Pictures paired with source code
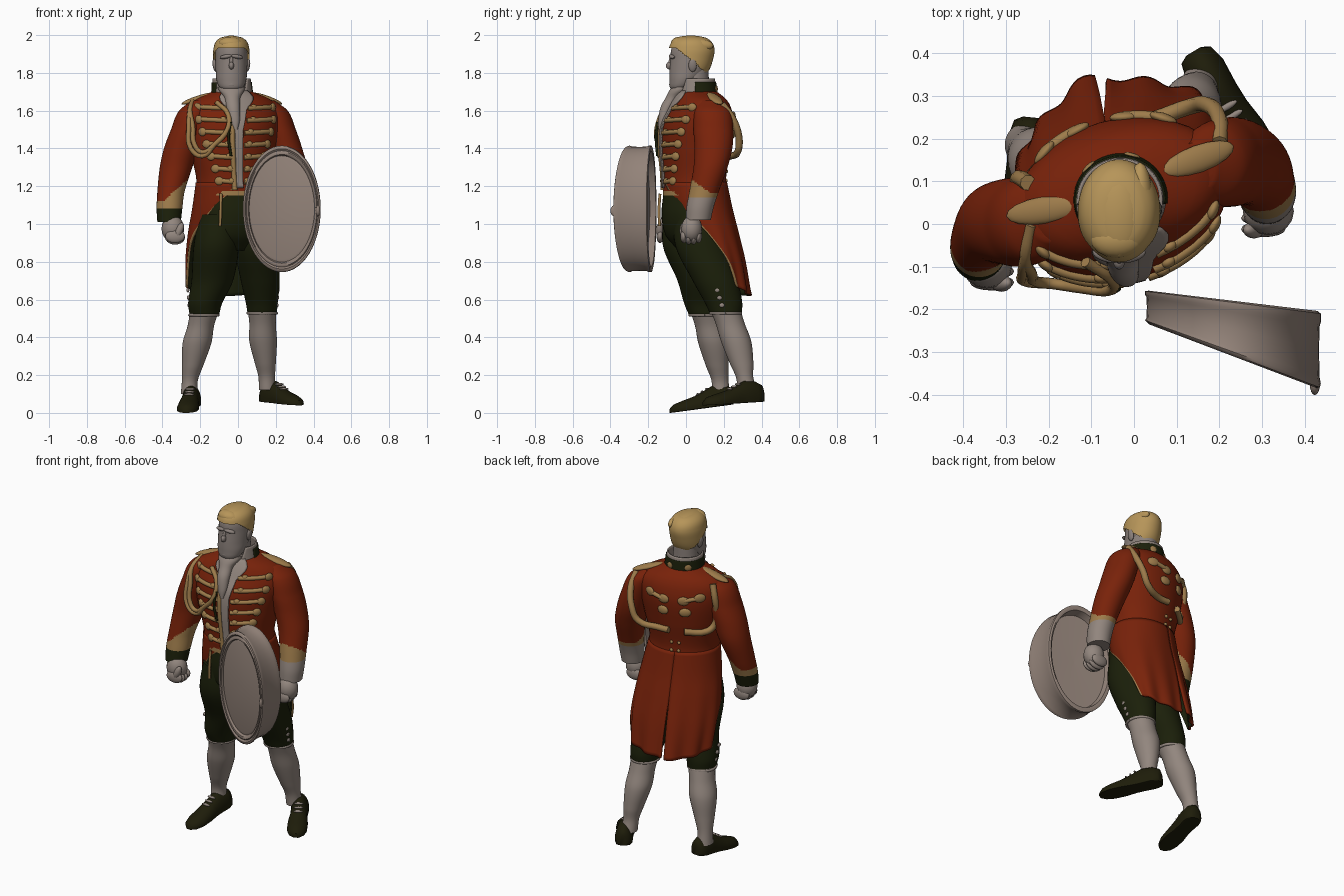
import bpy, bmesh, math
from mathutils import Vector

if "Cube" in bpy.data.objects:
    bpy.data.objects.remove(bpy.data.objects["Cube"])

def mat(name, r, g, b):
    m = bpy.data.materials.new(name)
    m.diffuse_color = (r, g, b, 1)
    m.use_nodes = True
    m.node_tree.nodes["Principled BSDF"].inputs["Base Color"].default_value = m.diffuse_color
    return m

RED = mat("coat_red", 0.19, 0.016, 0.003)
GOLD = mat("braid_gold", 0.34, 0.20, 0.07)
HAIR = mat("hair_blond", 0.47, 0.30, 0.10)
GREEN = mat("dark_green", 0.011, 0.014, 0.003)
SHOE = mat("shoe_dark", 0.013, 0.012, 0.003)
SKIN = mat("skin_grey", 0.255, 0.215, 0.195)
LINEN = mat("linen_grey", 0.29, 0.24, 0.21)
SHIELD = mat("shield_grey", 0.29, 0.225, 0.19)

def finish(name, bm, mats, rule=None):
    bmesh.ops.recalc_face_normals(bm, faces=bm.faces)
    for f in bm.faces:
        f.smooth = True
        if rule:
            f.material_index = rule(f.calc_center_median())
    me = bpy.data.meshes.new(name)
    bm.to_mesh(me)
    bm.free()
    for m in mats:
        me.materials.append(m)
    ob = bpy.data.objects.new(name, me)
    bpy.context.collection.objects.link(ob)
    bpy.context.view_layer.objects.active = ob
    ob.select_set(True)
    bpy.ops.object.shade_smooth_by_angle(angle=math.radians(50))
    ob.select_set(False)
    return ob

def sample(secs, z):
    # smooth interpolation of (z, cx, cy, rx, ry) sections
    z = min(max(z, secs[0][0]), secs[-1][0])
    i = max(k for k in range(len(secs) - 1) if secs[k][0] <= z)
    def slope(k, c):
        a, b = secs[max(k - 1, 0)], secs[min(k + 1, len(secs) - 1)]
        return (b[c] - a[c]) / (b[0] - a[0])
    p, q = secs[i], secs[i + 1]
    h = q[0] - p[0]
    t = (z - p[0]) / h
    return [(2*t**3 - 3*t*t + 1)*p[c] + (t**3 - 2*t*t + t)*h*slope(i, c)
            + (3*t*t - 2*t**3)*q[c] + (t**3 - t*t)*h*slope(i + 1, c) for c in range(1, 5)]

def point(secs, yaw, deg, z, off=0.0):
    cx, cy, rx, ry = sample(secs, z)
    a = math.radians(deg)
    x, y = (max(rx, .004) + off)*math.cos(a), (max(ry, .004) + off)*math.sin(a)
    return Vector((cx + x*math.cos(yaw) - y*math.sin(yaw), cy + x*math.sin(yaw) + y*math.cos(yaw), z))

def skin(bm, rings, closed=True, caps=True):
    vs = [[bm.verts.new(p) for p in r] for r in rings]
    n = len(vs[0])
    for a, b in zip(vs, vs[1:]):
        for i in range(n if closed else n - 1):
            bm.faces.new((a[i], a[(i+1) % n], b[(i+1) % n], b[i]))
    if caps:
        bm.faces.new(vs[0])
        bm.faces.new(vs[-1])

def steps(a, b, n):
    return [a + (b - a)*i/n for i in range(n + 1)]

def loft(name, secs, mats, yaw=0, rule=None, off=0, n=36, dz=.012):
    bm = bmesh.new()
    z0, z1 = secs[0][0], secs[-1][0]
    skin(bm, [[point(secs, yaw, 360*i/n, z, off) for i in range(n)]
              for z in steps(z0, z1, max(4, int((z1 - z0)/dz)))])
    return finish(name, bm, mats, rule)

def patch(name, secs, yaw, a0, a1, z0, z1, off, mats, rule=None, n=16, nz=30, thick=.008, rise=0, pleat=0):
    # sheet on a lofted surface between two angle functions; rise lifts the lower outer corner
    bm = bmesh.new()
    rings = []
    for z in steps(z0, z1, nz):
        low, ring = (z1 - z)/(z1 - z0), []
        for i, a in enumerate(steps(a0(z), a1(z), n)):
            wave = pleat*low*low*(3.5*math.exp(-((a - 98)/20)**2) + math.cos(math.radians(a*11)))
            ring.append(point(secs, yaw, a, z + rise*(i/n)**2*low, off + wave))
        rings.append(ring)
    skin(bm, rings, False, False)
    ob = finish(name, bm, mats, rule)
    so = ob.modifiers.new("thickness", 'SOLIDIFY')
    so.thickness, so.offset = thick, 0
    return ob

def ball(name, c, s, m, rot=(0, 0, 0)):
    bm = bmesh.new()
    bmesh.ops.create_uvsphere(bm, u_segments=16, v_segments=10, radius=1)
    ob = finish(name, bm, [m])
    ob.location, ob.scale, ob.rotation_euler = c, s, rot

def cord(name, pts, r, m):
    cu = bpy.data.curves.new(name, 'CURVE')
    cu.dimensions, cu.bevel_depth, cu.bevel_resolution = '3D', r, 2
    cu.use_fill_caps = True
    cu.resolution_u = 4
    sp = cu.splines.new('BEZIER')
    sp.bezier_points.add(len(pts) - 1)
    for b, p in zip(sp.bezier_points, pts):
        b.co = p
        b.handle_left_type = b.handle_right_type = 'AUTO'
    cu.materials.append(m)
    bpy.context.collection.objects.link(bpy.data.objects.new(name, cu))

# coat body
YAW = 0.28
TORSO = [(1.15, -.02, .05, .205, .17), (1.25, -.025, .045, .2, .165), (1.4, -.03, .05, .232, .182),
         (1.53, -.03, .06, .255, .185), (1.61, -.03, .072, .25, .16), (1.66, -.03, .072, .205, .135),
         (1.695, -.03, .065, .12, .105), (1.71, -.03, .06, .085, .09)]
loft("coat_body", TORSO, [RED, GOLD], YAW, lambda c: int(c.z < 1.175 and c.y < .05))
T = lambda deg, z, off=.004: point(TORSO, YAW, deg, z, off)

# coat tails: two rear panels with cutaway front edges and a back slit
TAIL = [(.62, -.035, .19, .232, .13), (.8, -.03, .15, .245, .145), (.95, -.025, .105, .238, .16), (1.08, -.02, .068, .22, .168),
        (1.22, -.023, .046, .197, .163)]
EDGE = [(.62, 78, 0, 0, 0), (.8, 93, 0, 0, 0), (.95, 114, 0, 0, 0), (1.08, 142, 0, 0, 0), (1.22, 178, 0, 0, 0)]
for side in (-1, 1):
    inner = lambda z, s=side: 90 + s*max(0, (1.0 - z)*7)
    outer = lambda z, s=side: 90 + s*sample(EDGE, z)[0]
    ob = patch("coat_tail", TAIL, YAW, inner, outer, .62, 1.22, 0, [RED, GOLD, GREEN], n=30, rise=.05, pleat=.009)
    for p in ob.data.polygons:
        p.material_index = int(p.index % 30 == 29)
    so = ob.modifiers[0]
    so.thickness, so.material_offset = .012, 2
    # make the green lining face inward
    p = ob.data.polygons[15]
    if p.normal.dot(p.center - Vector((-.03, .15, p.center.z))) < 0:
        ob.data.flip_normals()

# breeches
loft("breeches_seat", [(.86, -.02, .06, .11, .1), (.94, -.02, .045, .18, .15), (1.05, -.01, .035, .192, .162),
     (1.17, -.015, .04, .185, .156)], [GREEN], YAW)
loft("breeches_leg_right", [(.52, -.178, .1, .078, .085), (.58, -.174, .09, .09, .1), (.7, -.136, .07, .11, .115),
     (.88, -.115, .012, .12, .133), (1.05, -.1, .005, .105, .125)], [GREEN])
loft("breeches_leg_left", [(.53, .128, .21, .078, .085), (.58, .126, .2, .084, .098), (.7, .118, .155, .103, .12),
     (.88, .095, .08, .115, .135), (1.05, .08, .06, .105, .125)], [GREEN])
# stockings
loft("stocking_right", [(.1, -.258, .185, .045, .05), (.17, -.255, .18, .042, .045), (.25, -.24, .165, .056, .06),
     (.37, -.217, .145, .076, .08), (.46, -.197, .125, .07, .077), (.53, -.18, .105, .075, .08)], [LINEN])
loft("stocking_left", [(.12, .155, .325, .045, .05), (.19, .152, .31, .044, .046), (.26, .145, .295, .055, .062),
     (.38, .133, .265, .073, .08), (.47, .13, .235, .07, .077), (.54, .128, .21, .075, .08)], [LINEN])
for x, y, z in [(-.18, .1, .518), (.128, .21, .528)]:
    cord("knee_band", [Vector((x + .076*math.cos(a), y + .08*math.sin(a), z)) for a in steps(0, math.tau, 12)], .008, LINEN)
for s, x, y in ((1, .207, .19), (-1, -.26, .085)):
    for z in (.57, .61, .65):
        ball("knee_button", (x - s*(.57 - z)*.07, y - (z - .57)*.3, z), (.008, .014, .012), LINEN)

# shoes
def shoe(name, heel, toe):
    h, t = Vector(heel), Vector(toe)
    d = (t - h).normalized()
    s = Vector((-d.y, d.x, 0)).normalized()
    rings = []
    for u, w, up in [(0, .02, .06), (.03, .04, .09), (.14, .05, .11), (.32, .047, .115), (.45, .048, .095),
                     (.62, .056, .07), (.8, .056, .055), (.93, .042, .043), (1, .015, .025)]:
        c = h.lerp(t, u)
        rings.append([c + s*w*math.cos(a) + Vector((0, 0, up*max(0, .22 + .78*math.sin(a)))) for a in steps(0, math.tau*23/24, 23)])
    bm = bmesh.new()
    skin(bm, rings)
    finish(name, bm, [SHOE])
    for u, up in ((.42, .1), (.49, .088), (.56, .078)):
        ball(name + "_lace", h.lerp(t, u) + Vector((0, 0, up)), (.028, .008, .007), LINEN, (0, 0, math.atan2(s.y, s.x)))
shoe("shoe_right", (-.24, .25, .045), (-.275, -.085, 0))
shoe("shoe_left", (.14, .405, .06), (.325, .095, .04))

# sleeves with cuffs
loft("sleeve_right", [(1.01, -.365, -.07, .062, .064), (1.08, -.363, -.055, .068, .07), (1.17, -.355, -.03, .072, .078),
     (1.3, -.328, .0, .086, .092), (1.4, -.3, .005, .092, .1), (1.5, -.265, .005, .09, .105),
     (1.6, -.23, .01, .082, .095), (1.655, -.19, .02, .05, .06)], [RED, GOLD, GREEN], 0,
     lambda c: 2 if c.z < 1.085 else int(c.z < 1.125 + max(0, c.x + .39)*.9), n=48, dz=.008)
loft("sleeve_left", [(1.02, .312, .065, .062, .066), (1.09, .312, .075, .068, .072), (1.17, .305, .095, .072, .078),
     (1.3, .283, .13, .084, .09), (1.4, .252, .145, .088, .1), (1.5, .22, .145, .086, .105),
     (1.6, .183, .14, .08, .095), (1.655, .14, .13, .05, .06)], [RED, GOLD, LINEN], 0,
     lambda c: 2 if c.z < 1.14 else int(c.z < 1.165 + max(0, .13 - c.y)*.7), n=48, dz=.008)
# fists
for name, x, y, z in [("right", -.345, -.095, .965), ("left", .315, .03, .965)]:
    s = 1 if x < 0 else -1
    ball("palm_" + name, (x, y, z + .01), (.06, .056, .07), LINEN)
    for i in range(4):
        ball("finger_" + name, (x + s*.012, y - .042 + i*.026, z - .03 - (.008 if i in (1, 2) else 0)), (.052, .019, .036), LINEN)
    ball("thumb_" + name, (x + s*.034, y - .044, z), (.02, .02, .045), LINEN, (0, s*.4, 0))

# neck and head
loft("neck", [(1.64, -.03, .06, .08, .08), (1.72, -.033, .045, .075, .078), (1.82, -.035, .045, .068, .075)], [SKIN])
HEAD = [(1.705, -.035, -.04, .03, .025), (1.718, -.035, -.032, .058, .052), (1.76, -.035, -.008, .078, .08),
        (1.81, -.035, .012, .083, .099), (1.87, -.035, .025, .085, .107), (1.92, -.035, .03, .083, .109),
        (1.96, -.035, .03, .07, .092), (1.983, -.035, .03, .04, .055), (1.988, -.035, .03, .01, .01)]
loft("head", HEAD, [SKIN], dz=.008)
F = lambda x, z, d=0: Vector((-.035 + x, -.075 - d, z))
ball("nose", F(0, 1.838, .012), (.014, .02, .02), SKIN, (-.3, 0, 0))
ball("nose_bridge", F(0, 1.862, .004), (.01, .013, .032), SKIN, (-.2, 0, 0))
ball("mouth", F(0, 1.785, .001), (.026, .011, .009), SKIN)
ball("chin", F(0, 1.738, -.008), (.034, .022, .022), SKIN)
for s in (-1, 1):
    ball("brow", F(s*.03, 1.886, .0), (.034, .014, .011), SKIN, (0, s*.15, s*.3))
    ball("ear", (-.035 + s*.087, .035, 1.84), (.012, .022, .035), SKIN, (0, s*.15, 0))

# hair shell and swept top
bm = bmesh.new()
skin(bm, [[point(HEAD, 0, i*6, z, .012) + Vector((0, 0, .006)) for i in range(60)] for z in steps(1.77, 1.986, 50)])
low = [f for f in bm.faces if f.calc_center_median().z < 1.932 - max(0, f.calc_center_median().y + .05)*.85]
bmesh.ops.delete(bm, geom=low, context='FACES')
finish("hair", bm, [HAIR])
ball("hair_top", (-.035, .025, 1.962), (.062, .105, .036), HAIR)
ball("hair_quiff", (-.04, -.035, 1.957), (.062, .045, .034), HAIR)
ball("hair_side_sweep", (.014, .055, 1.945), (.03, .09, .036), HAIR)

# standing collar, shirt collar and cravat
NECK = [(1.66, -.03, .06, .108, .104), (1.78, -.034, .055, .098, .095)]
patch("coat_collar", NECK, YAW, lambda z: -22, lambda z: 202, 1.665, 1.75, .002, [GREEN, RED],
      lambda c: int(c.z < 1.68), n=30, nz=16)
patch("shirt_collar", NECK, YAW, lambda z: -50 - (1.77 - z)*250, lambda z: 220 + (1.77 - z)*250, 1.69, 1.77, -.002, [LINEN], n=36, nz=8)
for d in (60, 118):
    ball("collar_badge", point(NECK, YAW, d, 1.715, .006), (.02, .006, .018), GOLD, (0, 0, YAW + math.radians(d - 90)))
# the shirt widens from a narrow slit to an open neck
WIDE = lambda z: max(0, z - 1.5)*55 + max(0, z - 1.61)*240
patch("shirt_front", TORSO, YAW, lambda z: -99 - WIDE(z), lambda z: -89 + WIDE(z), 1.19, 1.705, .005, [LINEN], n=14)
loft("cravat", [(1.5, -.012, -.136, .01, .01), (1.55, -.018, -.125, .028, .022), (1.62, -.025, -.1, .036, .034),
                (1.67, -.03, -.065, .042, .042), (1.705, -.033, -.03, .066, .06), (1.725, -.034, .0, .075, .075)], [LINEN])

# front frogging: braid rows with knots at both ends
cord("front_edge_braid", [T(-102, z, .001) for z in steps(1.18, 1.56, 6)], .014, GOLD)
for i in range(7):
    z = 1.222 + i*.065
    span = 24 + i*4
    for s in (-1, 1):
        angs = steps(-94 + s*(7 + max(0, i - 4)*3), -94 + s*(span + 8), 5)
        cord("frog_braid", [T(a, z + .008*j/5, .001) for j, a in enumerate(angs)], .0125, GOLD)
        for q, r in ((angs[-1], .025), (angs[1], .018)):
            ball("frog_knot", T(q, z + .006, .002), (r, .013, r*.9), GOLD, (0, 0, YAW + math.radians(q + 90)))
cord("watch_ribbon", [(-.09, -.138, 1.16), (-.092, -.143, 1.07), (-.095, -.14, .99)], .008, GOLD)

# shoulder straps
for name, p, q in [("right", (-.13, .045, 1.69), (-.29, .02, 1.638)), ("left", (.075, .125, 1.69), (.225, .18, 1.638))]:
    p, q = Vector(p), Vector(q)
    d = q - p
    ball("shoulder_strap_" + name, (p + q)/2, (d.length*.56, .032, .016), GOLD,
         (0, -math.asin(d.z/d.length), math.atan2(d.y, d.x)))

# shoulder cords, chest and back
for k in (0, .02):
    cord("chest_cord", [(-.24, .0, 1.65), (-.255, -.08, 1.6), (-.26 + k, -.115, 1.52), (-.25 + k, -.135, 1.4 + k),
                        (-.19, -.14, 1.36 + k), T(-125, 1.42, .02), T(-108, 1.5, .02), T(-106, 1.58, .02), T(-122, 1.645, .012)], .013, GOLD)
cord("hanging_tassel", [T(-104, 1.54, .024), T(-107, 1.46, .022), T(-105, 1.36, .018)], .007, GREEN)
B = lambda d, z, o=.01: T(90 - d, z, o)
cord("back_cord", [B(-58, 1.64), B(-55, 1.56), B(-60, 1.46), B(-58, 1.385), B(-46, 1.355), B(-14, 1.36)], .019, GOLD)
cord("back_loop", [(.2, .19, 1.635), (.2, .245, 1.56), (.17, .28, 1.46), (.13, .275, 1.385), B(25, 1.36), B(8, 1.36)], .019, GOLD)
for s in (-1, 1):
    for d, z in ((13, 1.55), (15, 1.48), (34, 1.57)):
        ball("back_knot", B(s*d, z, .002), (.034, .013, .026), GOLD, (0, 0, YAW - math.radians(s*d)))
    cord("back_braid", [B(s*13, 1.55, .003), B(s*22, 1.56, .003), B(s*34, 1.57, .003)], .013, GOLD)
    for z in (1.23, 1.28):
        ball("back_button", B(s*6, z, .004), (.01, .008, .01), GOLD)

# oval shield: tapered drum with rims and recessed faces
rings = []
for s, d, inset in [(.02, 0, .014), (.8, 0, .014), (.84, 0, .018), (.86, 0, .004), (.9, 0, .002), (.92, 0, .008), (.95, 0, 0),
                    (.99, 0, .004), (1, .08, 0), (.985, .16, 0), (.98, .5, 0), (.985, .8, 0), (1, .86, 0), (1, .97, 0),
                    (.96, 1, 0), (.91, .97, 0), (.88, .6, 0), (.02, .55, 0)]:
    ring = []
    for i in range(56):
        a = math.tau*i/56
        dx, dz = .206*s*math.cos(a), .335*s*math.sin(a)
        front, back = -.31 - .38*dx, -.18 - .12*dx
        ring.append(Vector((.232 + dx, front + (back - front)*d + inset, 1.08 + dz)))
    rings.append(ring)
bm = bmesh.new()
skin(bm, rings)
finish("shield", bm, [SHIELD])
ball("shield_stud", (.424, -.375, 1.07), (.012, .026, .03), SHIELD)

[Description of the task]
What is the number of lines in the entries above that hold the string "mats"? Please state that number alone.

[Written answer]
6